The municipal electric utility was established by public vote in 1891 and has served Harlan since.
In 2014, HMU became one of a few Public Power communities across the nation to receive the Reliable Power Provider (RP3) designation from the American Public Power Association. The RP3 designation recognizes public power utilities that demonstrate proficiency in the four key areas of reliability, safety, workforce development and system improvement.
HMU's first electric plant, a direct current (DC) generating system, was installed in 1891. This system was replaced in 1929 by an alternating current (AC) electric generating system consisting of 6 Fulton Diesel generators with a total output of 6.4 Megawatts (Mw).
HMU began purchasing power for resale from the Department of Energy on December 21, 1956. While still available for use, the generators were used less and less throughout the 1970s and 1980's. Finally, the generators and diesel engines were removed in the winter of 1988-1989
Most of our electricity comes from the Federally managed Western Area Power Administration (WAPA) hydro-electric generators on the Missouri River in South Dakota. HMU owns 5.6 MW of power produced by the Louisa Generating Station (LGS) in Muscatine, Iowa. This power is available for HMU customers, as needed, or we can sell it on the open market to other communities. HMU also owns two on site diesel generators for use on hot days when the demand for electricity is high.
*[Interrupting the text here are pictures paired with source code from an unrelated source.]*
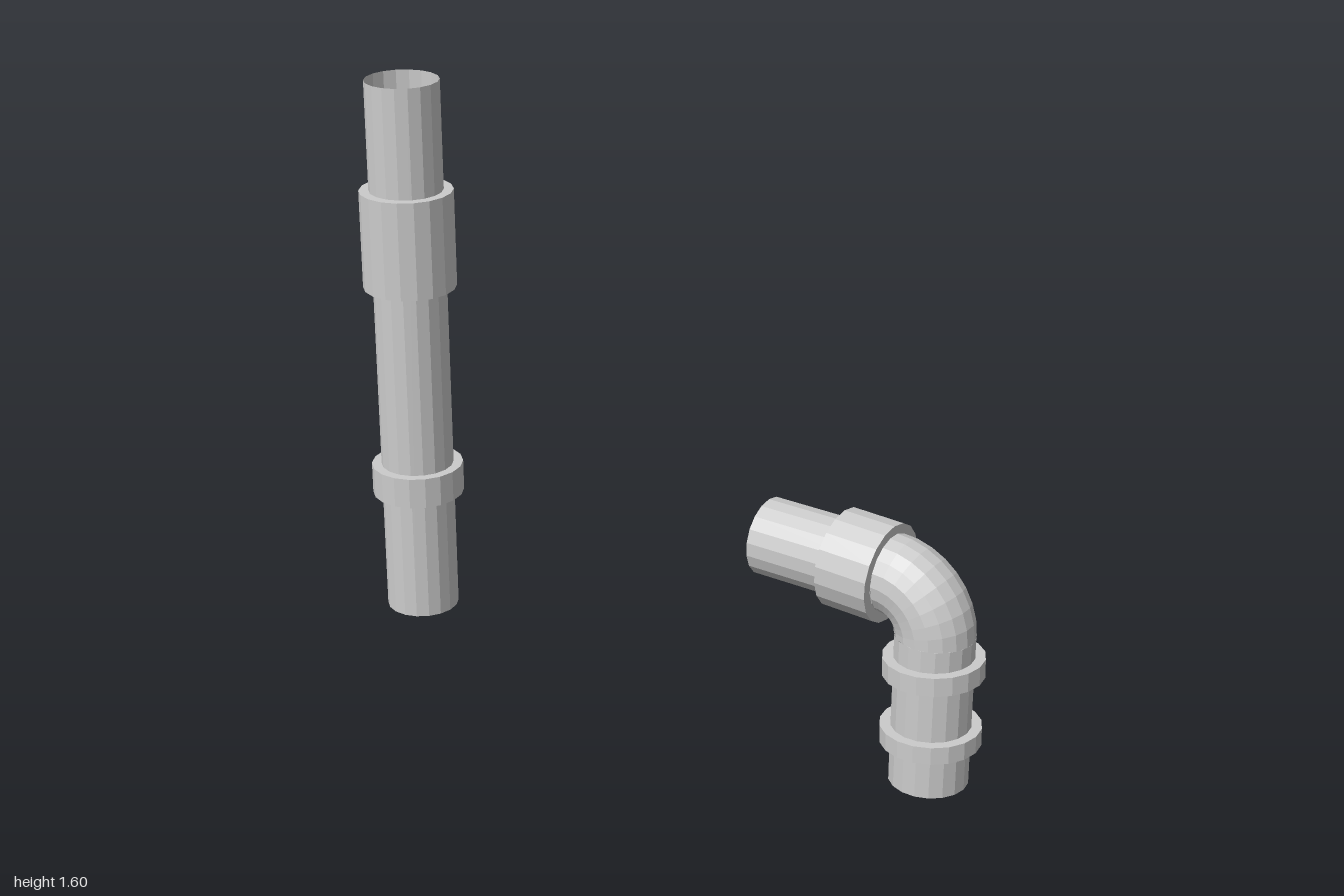
import * as THREE from 'three';

const SIDES = 18;
const PIPE_R = 0.105;
const COLLAR_R = 0.133;

// Quarter circle in the YZ plane, from vertical to pointing back
class ElbowCurve extends THREE.Curve {
  constructor(y, z, radius) {
    super();
    Object.assign(this, { y, z, radius });
  }
  getPoint(t, target = new THREE.Vector3()) {
    const a = t * Math.PI / 2;
    return target.set(0, this.y + this.radius * Math.sin(a), this.z + this.radius * Math.cos(a));
  }
}

export function createModel() {
  const model = new THREE.Group();
  const collarMat = new THREE.MeshStandardMaterial({ color: 0xcccccc, flatShading: true });
  const pipeMat = new THREE.MeshStandardMaterial({ color: 0xcccccc, flatShading: true, side: THREE.DoubleSide });

  function cylinder(parent, name, radius, length, y, z, tilt, open) {
    const geo = new THREE.CylinderGeometry(radius, radius, length, SIDES, 1, open);
    const mesh = new THREE.Mesh(geo, open ? pipeMat : collarMat);
    mesh.name = name;
    mesh.position.set(0, y, z);
    mesh.rotation.x = tilt;
    parent.add(mesh);
  }
  const pipe = (parent, name, length, y, z, tilt = 0) =>
    cylinder(parent, name, PIPE_R, length, y, z, tilt, true);
  const collar = (parent, name, length, y, z, tilt = 0) =>
    cylinder(parent, name, COLLAR_R, length, y, z, tilt, false);

  // Tall straight pipe at the back with a ring and a long sleeve
  const straight = new THREE.Group();
  straight.name = 'straightPipe';
  pipe(straight, 'straightTube', 1.6, 0.8, -0.867);
  collar(straight, 'straightRing', 0.09, 0.41, -0.867);
  collar(straight, 'straightSleeve', 0.285, 1.1425, -0.867);
  model.add(straight);

  // Elbow pipe at the front: riser, bend and horizontal outlet
  const elbow = new THREE.Group();
  elbow.name = 'elbowPipe';
  const bendY = 0.422, bendZ = 0.732, bendR = 0.135, outletEnd = 0.357;
  pipe(elbow, 'elbowRiser', bendY, bendY / 2, bendZ + bendR);
  const bend = new THREE.Mesh(
    new THREE.TubeGeometry(new ElbowCurve(bendY, bendZ, bendR), 8, PIPE_R, SIDES), pipeMat);
  bend.name = 'elbowBend';
  elbow.add(bend);
  pipe(elbow, 'elbowOutlet', bendZ - outletEnd, bendY + bendR, (bendZ + outletEnd) / 2, -Math.PI / 2);

  // Slightly tilted rings and sleeve
  collar(elbow, 'lowerRing', 0.048, 0.139, 0.867, -0.025);
  collar(elbow, 'upperRing', 0.051, 0.336, 0.867, -0.04);
  collar(elbow, 'outletSleeve', 0.148, 0.557, 0.657, -Math.PI / 2 - 0.035 + 0.07);
  model.add(elbow);

  return model;
}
There are four substations supplied with transmission voltage of 69,000 volts in Harlan. The substations then reduce or "step down" the voltage to a distribution voltage of 12,470 or 4,160 volts. The distribution voltage is then stepped down to voltages commonly used by customers. We supply residential and commercial voltages of: 120-240 single phase, 240 volt 3-phase, 208 volt 3-phase, 480 volt delta, and 480 volt wye.
Over one-half Harlan's distribution system is underground. Burying utility lines has been the subject of increasing attention in recent years both by engineers who see this as a means of increasing reliability at an acceptable incremental cost, and the general public who view it as a means of improving community appearance.
New developments in cables and construction methods have made modernization of electrical utilities possible. Further refinements will attest to the economics and desirability of placing facilities underground.
Outage time is reduced by having four interconnected substations. If a problem occurs in one part of Harlan, our highly trained employees can find the problem, isolate it and re-route power to customers.
Harlan has approximately 10 miles of fiber optics used to help monitor substation functions and power flow. Monitoring the distribution system allows us to quickly diagnose outages and to be more efficient in responding to outages.
HMU has made a commitment to installing high efficiency LED lighting in all streetlights as a way to lower energy and maintenance costs.